The focus of this project was to synthesize available information on crown fire behavior related to conifer forests.
The National Wildfire Coordinating Group glossary indicates that extreme fire behavior involves a level of fire behavior characteristics that ordinarily precludes methods of direct control action. One or more of the following is usually involved: high rate of spread, prolific crowning and/or spotting, presence of fire whirls, and strong convective column. Predictability is difficult because such fires often exercise some degree of influence on their environment and behave erratically, sometimes dangerously. The focus of this project was to synthesize available information on crown fire behavior related to conifer forests (e.g., the onset of crowning, type of crown fire and the associated spread rate and fireline intensity, convection column development, spotting, fire-induced vortices).
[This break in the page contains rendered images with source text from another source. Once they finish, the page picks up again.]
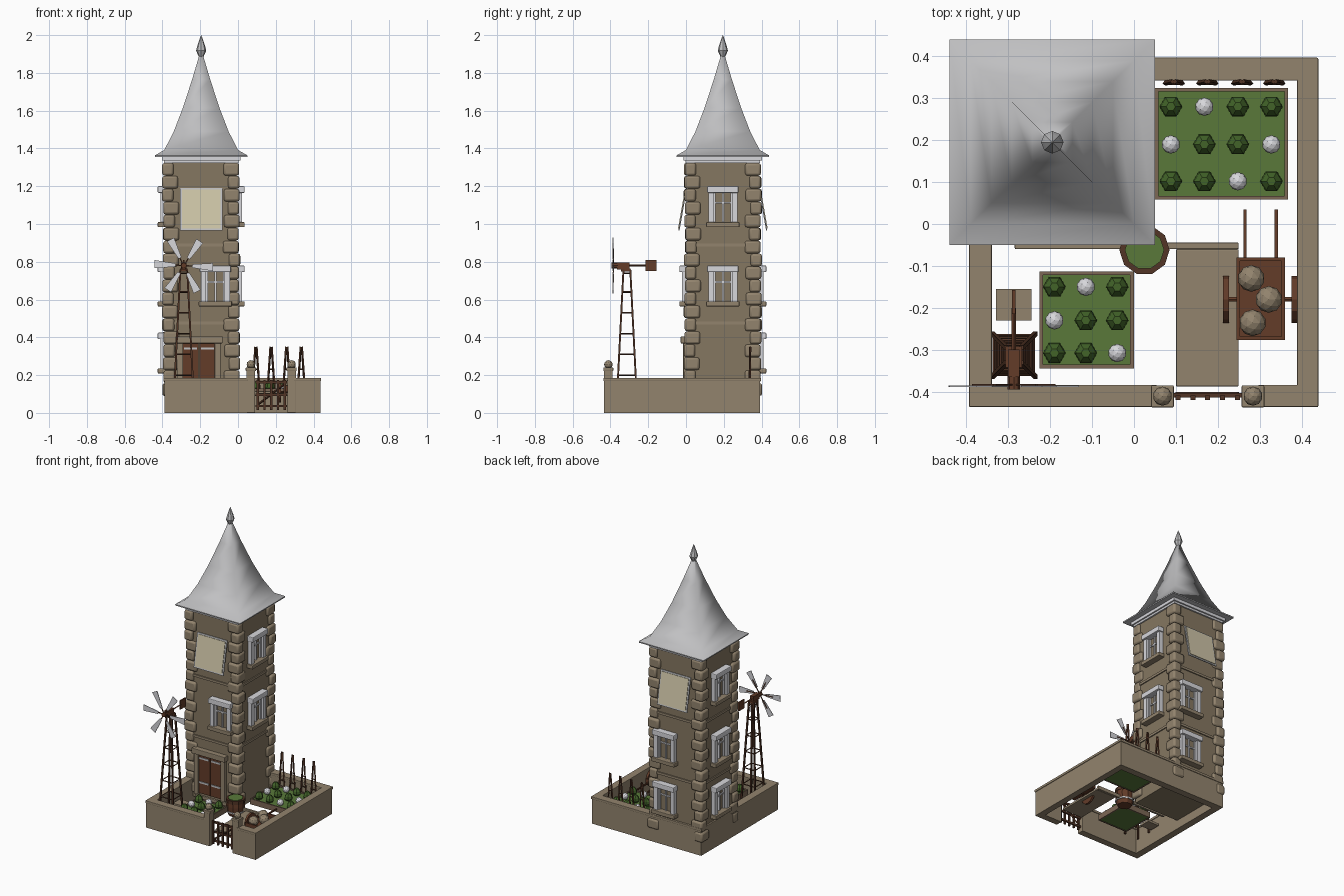
import bpy, bmesh, math, random
from mathutils import Matrix, Vector

if "Cube" in bpy.data.objects:
    bpy.data.objects.remove(bpy.data.objects["Cube"])

random.seed(4)
PI = math.pi
T = Matrix.Translation


def material(name, r, g, b):
    m = bpy.data.materials.new(name)
    m.diffuse_color = (r, g, b, 1)
    m.use_nodes = True
    m.node_tree.nodes["Principled BSDF"].inputs["Base Color"].default_value = m.diffuse_color
    return m


STONE = material("stone", 0.29, 0.23, 0.155)
WALL = material("wall_stone", 0.235, 0.185, 0.12)
ROOF = material("roof_grey", 0.53, 0.53, 0.54)
WHITE = material("white_trim", 0.68, 0.68, 0.71)
CREAM = material("cream_cloth", 0.62, 0.56, 0.39)
BROWN = material("red_brown_wood", 0.125, 0.045, 0.022)
DARK = material("dark_wood", 0.085, 0.035, 0.019)
TRIM = material("bed_wood", 0.20, 0.135, 0.09)
GRASS = material("bed_green", 0.10, 0.19, 0.042)
LEAF = material("leaf_green", 0.055, 0.125, 0.022)


class Part:
    """Collects primitive shapes and turns them into one object."""

    def __init__(self, name, mat, matrix=None):
        self.name, self.mat, self.m = name, mat, matrix or Matrix()
        self.bm = bmesh.new()

    def box(self, x0, x1, y0, y1, z0, z1, rot=None):
        m = T(((x0 + x1) / 2, (y0 + y1) / 2, (z0 + z1) / 2)) @ Matrix.Diagonal((x1 - x0, y1 - y0, z1 - z0, 1))
        bmesh.ops.create_cube(self.bm, size=1, matrix=(rot or Matrix()) @ m)
        return self

    def rod(self, p, q, r, sides=4):
        p, q = Vector(p), Vector(q)
        d = q - p
        m = T((p + q) / 2) @ d.to_track_quat('Z', 'Y').to_matrix().to_4x4()
        bmesh.ops.create_cone(self.bm, cap_ends=True, segments=sides, radius1=r, radius2=r, depth=d.length, matrix=m)
        return self

    def ball(self, c, r, sub=1):
        bmesh.ops.create_icosphere(self.bm, subdivisions=sub, radius=r, matrix=T(c))
        return self

    def rings(self, c, profile, sides, turn=0.0):
        """Stacked rings of (radius, height), closed at both ends."""
        rows = [[self.bm.verts.new((c[0] + r * math.cos(turn + 2 * PI * i / sides),
                                    c[1] + r * math.sin(turn + 2 * PI * i / sides), z))
                 for i in range(sides)] for r, z in profile]
        for a, b in zip(rows, rows[1:]):
            for i in range(sides):
                j = (i + 1) % sides
                self.bm.faces.new((a[i], a[j], b[j], b[i]))
        self.bm.faces.new(rows[0][::-1])
        self.bm.faces.new(rows[-1])
        return self

    def done(self, bevel=0, smooth=None):
        self.bm.transform(self.m)
        me = bpy.data.meshes.new(self.name)
        self.bm.to_mesh(me)
        self.bm.free()
        ob = bpy.data.objects.new(self.name, me)
        bpy.context.collection.objects.link(ob)
        me.materials.append(self.mat)
        if bevel:
            b = ob.modifiers.new("bevel", 'BEVEL')
            b.width, b.segments = bevel, 2
        if smooth is not None:
            bpy.ops.object.select_all(action='DESELECT')
            ob.select_set(True)
            bpy.context.view_layer.objects.active = ob
            bpy.ops.object.shade_smooth_by_angle(angle=math.radians(smooth))
        return ob


CX, CY = -0.195, 0.195


def square(part, h, z0, z1):
    return part.box(CX - h, CX + h, CY - h, CY + h, z0, z1)


# Tower walls and string courses
square(Part("tower_wall", WALL), 0.188, 0.06, 1.34).done()
bands = Part("string_courses", STONE)
for z in (0.468, 0.88):
    square(bands, 0.195, z, z + 0.016)
bands.done()

# Corner stones, alternating long and short sides
quoins = Part("corner_stones", STONE)
N, Z0, Z1 = 18, 0.09, 1.325
for sx in (-1, 1):
    for sy in (-1, 1):
        for i in range(N):
            long_x = (i + (sx == sy)) % 2
            lx, ly = (0.083, 0.06) if long_x else (0.06, 0.083)
            h = 0.2 + random.uniform(-0.002, 0.008)
            za = Z0 + (Z1 - Z0) * i / N
            xs = sorted((CX + sx * h, CX + sx * (h - lx)))
            ys = sorted((CY + sy * h, CY + sy * (h - ly)))
            quoins.box(*xs, *ys, za, za + (Z1 - Z0) / N - 0.002)
quoins.done(bevel=0.012, smooth=40)

# Cornice, eaves, curved roof and finial
cornice = Part("cornice", WHITE)
square(cornice, 0.198, 1.322, 1.335)
square(cornice, 0.208, 1.335, 1.36)
cornice.done()
square(Part("eaves", ROOF), 0.244, 1.355, 1.363).done()
R2 = math.sqrt(2)
prof = [(0.245, 1.363), (0.195, 1.392), (0.145, 1.49), (0.097, 1.615), (0.048, 1.765), (0.008, 1.9)]
roof = Part("roof", ROOF).rings((CX, CY), [(r * R2, z) for r, z in prof], 4, PI / 4)
bmesh.ops.delete(roof.bm, geom=[f for f in roof.bm.faces if abs(f.calc_center_median().z - 1.363) < 1e-4], context='FACES')
roof.done(smooth=120)
Part("finial", ROOF).rings((CX, CY), [(0.008, 1.875), (0.027, 1.918), (0.02, 1.945), (0.001, 2.0)], 8).done()


def facade(angle, u, z):
    """Frame on a tower side: local -y points outwards."""
    return T((CX, CY, z)) @ Matrix.Rotation(math.radians(angle), 4, 'Z') @ T((u, -0.188, 0))


# Windows: lintel, jambs, glazing bars and sill
def window(angle, u, z):
    m = facade(angle, u, z)
    lintel = Part("window_lintel", WHITE, m)
    lintel.box(-0.083, 0.083, -0.042, 0.01, 0.175, 0.21).done(bevel=0.005)
    frame = Part("window_frame", WHITE, m)
    for s in (-1, 1):
        frame.box(s * 0.063 - 0.014, s * 0.063 + 0.014, -0.028, 0.01, 0.02, 0.176)
        frame.box(s * 0.045 - 0.005, s * 0.045 + 0.005, -0.012, 0.01, 0.02, 0.176)
    frame.box(-0.005, 0.005, -0.009, 0.01, 0.02, 0.176)
    frame.box(-0.05, 0.05, -0.008, 0.01, 0.118, 0.127).done()
    Part("window_sill", STONE, m).box(-0.088, 0.088, -0.042, 0.01, -0.006, 0.02).done(bevel=0.004)


for spec in [(90, 0, 0.57), (90, 0, 0.99), (270, 0, 0.215), (270, 0, 0.57), (270, 0, 0.99),
             (0, 0.075, 0.57), (180, -0.075, 0.57), (180, -0.075, 0.215)]:
    window(*spec)

# Tilted awning panels at the top of front and back
for a in (0, 180):
    m = facade(a, 0, 1.187) @ T((0, -0.006, 0)) @ Matrix.Rotation(math.radians(-10), 4, 'X')
    Part("awning_border", ROOF, m).box(-0.112, 0.112, -0.002, 0.004, -0.225, 0.004).done()
    Part("awning_cloth", CREAM, m).box(-0.102, 0.102, -0.006, 0.0, -0.215, -0.006).done()

# Front door with stone surround and iron straps
m = facade(0, -0.012, 0)
Part("door", BROWN, m).box(-0.083, -0.002, -0.012, 0.01, 0.1, 0.368).box(0.002, 0.083, -0.012, 0.01, 0.1, 0.368).done()
straps = Part("door_straps", ROOF, m)
for z in (0.17, 0.335):
    for s in (-1, 1):
        straps.box(s * 0.045 - 0.035, s * 0.045 + 0.035, -0.017, 0, z, z + 0.012)
straps.done()
surround = Part("door_surround", STONE, m).box(-0.125, 0.125, -0.035, 0.01, 0.368, 0.405)
for s in (-1, 1):
    surround.box(s * 0.1 - 0.017, s * 0.1 + 0.017, -0.022, 0.01, 0.09, 0.37)
surround.done(bevel=0.004)

# Yard walls with overhanging caps
wall, cap = Part("yard_wall", STONE), Part("yard_wall_cap", STONE)
for x0, x1, y0, y1 in [(-0.39, -0.343, -0.433, 0.393), (0.393, 0.436, -0.433, 0.393),
                       (-0.344, 0.394, 0.346, 0.393), (-0.344, 0.05, -0.433, -0.388), (0.3, 0.394, -0.433, -0.388)]:
    wall.box(x0, x1, y0, y1, 0, 0.17)
    cap.box(x0 - 0.004, x1 + 0.004, y0 - 0.004, y1 + 0.004, 0.168, 0.185)
wall.done()
cap.done(bevel=0.003)

# Gate posts with ball tops, and the gate
posts, balls = Part("gate_posts", STONE), Part("gate_post_balls", STONE)
for x in (0.068, 0.284):
    posts.box(x - 0.023, x + 0.023, -0.435, -0.388, 0, 0.225)
    posts.box(x - 0.027, x + 0.027, -0.438, -0.385, 0.222, 0.24)
    balls.ball((x, -0.411, 0.256), 0.023, 2)
posts.done(bevel=0.003)
balls.done()
gate = Part("gate", DARK)
for i in range(5):
    x = 0.105 + i * 0.0355
    gate.box(x - 0.006, x + 0.006, -0.42, -0.41, 0.015, 0.175)
for z in (0.03, 0.09, 0.155):
    gate.box(0.092, 0.26, -0.414, -0.404, z, z + 0.013)
gate.rod((0.1, -0.407, 0.04), (0.25, -0.407, 0.155), 0.006).done()

# Path, doorstep strip and windmill slab
Part("path", STONE).box(0.1, 0.25, -0.388, -0.06, 0.09, 0.105).done(bevel=0.003)
Part("path_edge", STONE).box(-0.285, 0.25, -0.06, -0.044, 0.09, 0.115).done(bevel=0.003)
Part("paving_slab", STONE).box(-0.33, -0.245, -0.23, -0.155, 0.09, 0.105).done()


# Planted beds
def bed(x0, x1, y0, y1, xs, ys, whites):
    t = 0.009
    frame = Part("bed_frame", TRIM).box(x0, x1, y0, y0 + t, 0.09, 0.128).box(x0, x1, y1 - t, y1, 0.09, 0.128)
    frame.box(x0, x0 + t, y0, y1, 0.09, 0.128).box(x1 - t, x1, y0, y1, 0.09, 0.128).done()
    Part("bed_soil", GRASS).box(x0 + t, x1 - t, y0 + t, y1 - t, 0.092, 0.12).done()
    bushes, blooms = Part("bushes", LEAF), Part("white_blooms", WHITE)
    for i, x in enumerate(xs):
        for j, y in enumerate(ys):
            if (i, j) in whites:
                blooms.ball((x, y, 0.138), 0.022, 2)
            else:
                bushes.rings((x, y), [(0.015, 0.116), (0.027, 0.132), (0.024, 0.15), (0.011, 0.166)], 6)
    bushes.done()
    blooms.done()


bed(0.05, 0.368, 0.058, 0.325, (0.088, 0.168, 0.248, 0.328), (0.102, 0.19, 0.28), {(1, 2), (0, 1), (3, 1), (2, 0)})
bed(-0.226, 0, -0.345, -0.113, (-0.19, -0.115, -0.04), (-0.308, -0.23, -0.15), {(1, 2), (0, 1), (2, 0)})

# Climbing frames along the back wall
stakes = Part("plant_stakes", DARK)
for x in (0.095, 0.175, 0.258, 0.335):
    for s in (-1, 1):
        stakes.rod((x + s * 0.021, 0.336, 0.09), (x + s * 0.003, 0.34, 0.35), 0.006)
    for z, w in ((0.16, 0.02), (0.23, 0.015)):
        stakes.rod((x - w, 0.336, z), (x + w, 0.336, z), 0.004)
stakes.done()

# Water barrel
Part("barrel", BROWN).rings((0.025, -0.062), [(0.045, 0.06), (0.056, 0.09), (0.058, 0.125), (0.056, 0.17)], 10).done()
Part("barrel_rim", DARK).rings((0.025, -0.062), [(0.06, 0.15), (0.06, 0.172)], 10).done()
Part("barrel_hoop", ROOF).rings((0.025, -0.062), [(0.059, 0.085), (0.06, 0.095)], 10).done()
Part("barrel_filling", GRASS).rings((0.025, -0.062), [(0.047, 0.16), (0.047, 0.176)], 10).done()

# Hand cart with sacks
cart = Part("cart", BROWN).box(0.245, 0.36, -0.277, -0.08, 0.11, 0.125)
for x in (0.245, 0.352):
    cart.box(x, x + 0.008, -0.277, -0.08, 0.12, 0.145)
for y in (-0.277, -0.088):
    cart.box(0.245, 0.36, y, y + 0.008, 0.12, 0.145)
for x in (0.265, 0.34):
    cart.box(x - 0.004, x + 0.004, -0.085, 0.035, 0.118, 0.127)
cart.rod((0.215, -0.18, 0.11), (0.388, -0.18, 0.11), 0.006, 6).done()
wheels = Part("cart_wheels", BROWN)
for x in (0.22, 0.383):
    wheels.rod((x - 0.007, -0.18, 0.11), (x + 0.007, -0.18, 0.11), 0.056, 12)
wheels.done()
sacks = Part("sacks", STONE)
for x, y in ((0.28, -0.13), (0.322, -0.18), (0.283, -0.236)):
    sacks.ball((x, y, 0.15), 0.032, 2)
sacks.done()

# Windmill tower, head and tail
WX, WY, HZ = -0.287, -0.313, 0.78
legs = Part("windmill_legs", DARK)


def leg(sx, sy, z):
    w = 0.052 - 0.034 * (z - 0.09) / 0.67
    return (WX + sx * w, WY + sy * w, z)


corners = [(-1, -1), (1, -1), (1, 1), (-1, 1)]
for a, b in zip(corners, corners[1:] + corners[:1]):
    legs.rod(leg(*a, 0.09), leg(*a, 0.76), 0.007)
    for z in (0.2, 0.31, 0.42, 0.53, 0.64, 0.74):
        legs.rod(leg(*a, z), leg(*b, z), 0.004)
legs.done()
head = Part("windmill_head", BROWN).box(WX - 0.02, WX + 0.02, WY - 0.03, WY + 0.02, 0.748, 0.765)
head.box(WX - 0.014, WX + 0.014, -0.365, -0.3, 0.76, 0.797)
head.rod((WX, -0.395, HZ), (WX, -0.36, HZ), 0.015, 8)
head.rod((WX, -0.31, HZ), (WX, -0.2, HZ), 0.005)
head.box(WX - 0.004, WX + 0.004, -0.215, -0.157, 0.75, 0.81).done()

# Six windmill blades on spokes
blades, spokes = Part("windmill_blades", WHITE), Part("windmill_spokes", DARK)
for k in range(6):
    rot = T((WX, -0.387, HZ)) @ Matrix.Rotation(math.radians(3 + 60 * k), 4, 'Y')
    vs = [blades.bm.verts.new(rot @ Vector((x, y, z))) for y in (-0.002, 0.002)
          for x, z in ((0.045, -0.009), (0.155, -0.021), (0.155, 0.021), (0.045, 0.009))]
    for f in ((0, 1, 2, 3), (7, 6, 5, 4), (0, 4, 5, 1), (1, 5, 6, 2), (2, 6, 7, 3), (3, 7, 4, 0)):
        blades.bm.faces.new([vs[i] for i in f])
    spokes.box(0.0, 0.1, 0.001, 0.005, -0.003, 0.003, rot)
bmesh.ops.recalc_face_normals(blades.bm, faces=blades.bm.faces[:])
blades.done()
spokes.done()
The synthesis is global in nature and is intended for multiple audiences ranging from the general public to college students to fire and land managers to university professors. It includes published peer-review articles, nonrefereed publications, survey of operational experiences from fire and land managers, and data and information, including video footage, obtained during wildfire monitoring by the USDA Forest Service’s Adaptive Management Services Enterprise Team and Fire Behavior Assessment Team.